Explaining emergent structure remains a challenge for all areas of cognitive science, and problem solving is no exception. The modern study of insight has drawn attention to the issue of emergent cognitive structure in problem solving research. We propose that the explanation of insight is beyond the scope of conventional approaches to cognitive science in terms of symbolic representation. Cognition may be better described in terms of an open, nonlinear dynamical system. By this reasoning, insight would be the self-organization of novel structure. Self-organization is a well-studied phenomenon of dynamical systems theory, associated with specific trends in entropy and power-law behavior. We present work using nonlinear dynamics to capture these trends in entropy and power-law behavior and thus to predict the self-organization of novel cognitive structure in a problem-solving task. Future explorations of problem solving will benefit from considerations of the continuous nonlinear interactions among action, cognition, and the environment.

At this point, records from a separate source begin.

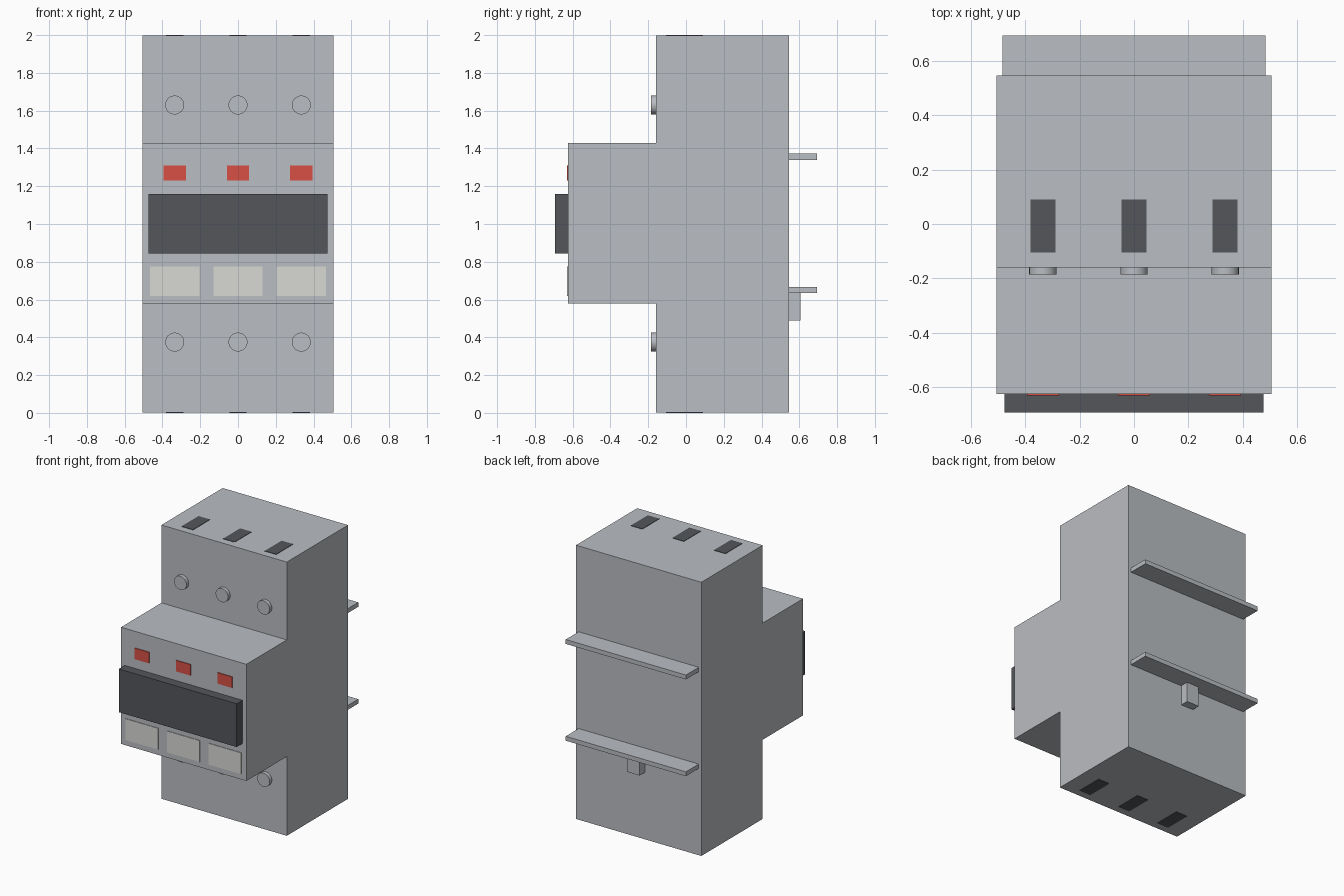
import bpy
import bmesh
from math import pi
from mathutils import Matrix

cube = bpy.data.objects.get("Cube")
if cube:
    bpy.data.objects.remove(cube, do_unlink=True)


def material(name, rgb):
    mat = bpy.data.materials.new(name)
    mat.use_nodes = True
    mat.diffuse_color = (*rgb, 1)
    mat.node_tree.nodes["Principled BSDF"].inputs["Base Color"].default_value = (*rgb, 1)
    return mat


GREY = material("housing grey", (0.49, 0.51, 0.54))
DARK = material("dark grey", (0.088, 0.094, 0.104))
RED = material("indicator red", (0.68, 0.08, 0.06))
PALE = material("label off white", (0.69, 0.69, 0.66))


def finish(name, bm, mat):
    bmesh.ops.recalc_face_normals(bm, faces=bm.faces)
    mesh = bpy.data.meshes.new(name)
    bm.to_mesh(mesh)
    bm.free()
    mesh.materials.append(mat)
    obj = bpy.data.objects.new(name, mesh)
    bpy.context.collection.objects.link(obj)
    return obj


def box(name, xs, ys, zs, mat):
    """Box spanning the given (low, high) range on each axis."""
    bm = bmesh.new()
    bmesh.ops.create_cube(bm, size=1)
    for v in bm.verts:
        for axis, (lo, hi) in enumerate((xs, ys, zs)):
            v.co[axis] = hi if v.co[axis] > 0 else lo
    return finish(name, bm, mat)


def screw(name, x, z):
    """Round screw head facing the front, smooth around its rim."""
    bm = bmesh.new()
    bmesh.ops.create_cone(bm, cap_ends=True, segments=32, radius1=0.05,
                          radius2=0.05, depth=0.027,
                          matrix=Matrix.Translation((x, -0.1725, z))
                          @ Matrix.Rotation(pi / 2, 4, "X"))
    obj = finish(name, bm, GREY)
    bpy.ops.object.select_all(action="DESELECT")
    obj.select_set(True)
    bpy.context.view_layer.objects.active = obj
    bpy.ops.object.shade_smooth_by_angle(angle=pi / 6)


HALF = 0.505
NOSE, FACE, BACK = -0.625, -0.16, 0.545
BOTTOM, TOP = 0.003, 1.997
STEP_LOW, STEP_HIGH = 0.58, 1.43

# Stepped housing: side profile extruded across the width
profile = [(BACK, BOTTOM), (BACK, TOP), (FACE, TOP), (FACE, STEP_HIGH),
           (NOSE, STEP_HIGH), (NOSE, STEP_LOW), (FACE, STEP_LOW), (FACE, BOTTOM)]
bm = bmesh.new()
side = bm.faces.new([bm.verts.new((-HALF, y, z)) for y, z in profile])
extruded = bmesh.ops.extrude_face_region(bm, geom=[side])["geom"]
bmesh.ops.translate(bm, vec=(2 * HALF, 0, 0),
                    verts=[g for g in extruded if isinstance(g, bmesh.types.BMVert)])
finish("housing", bm, GREY)

# Wide switch lever
box("lever", (-0.475, 0.475), (-0.693, NOSE), (0.845, 1.16), DARK)

# Repeated details for the three poles
for pole, x in (("right", -0.335), ("middle", 0), ("left", 0.335)):
    box(f"indicator_{pole}", (x - 0.059, x + 0.059), (NOSE - 0.006, NOSE), (1.23, 1.31), RED)
    box(f"label_{pole}", (x - 0.131, x + 0.131), (NOSE - 0.004, NOSE), (0.62, 0.775), PALE)
    for end, z, screw_z in (("bottom", 0, 0.375), ("top", TOP, 1.63)):
        box(f"terminal_slot_{end}_{pole}", (x - 0.046, x + 0.046), (-0.105, 0.09),
            (z, z + 0.003), DARK)
        screw(f"screw_{end}_{pole}", x, screw_z)

# Mounting ledges and clip on the back
for name, z in (("lower_ledge", 0.635), ("upper_ledge", 1.34)):
    box(name, (-0.484, 0.484), (BACK, 0.693), (z, z + 0.032), GREY)
box("mounting_clip", (-0.05, 0.05), (BACK, 0.605), (0.49, 0.635), GREY)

Stephen, Damian G. and Dixon, James A.
"The Self-Organization of Insight: Entropy and Power Laws in Problem Solving,"
The Journal of Problem Solving:
1, Article 6.
Available at: http://docs.lib.purdue.edu/jps/vol2/iss1/6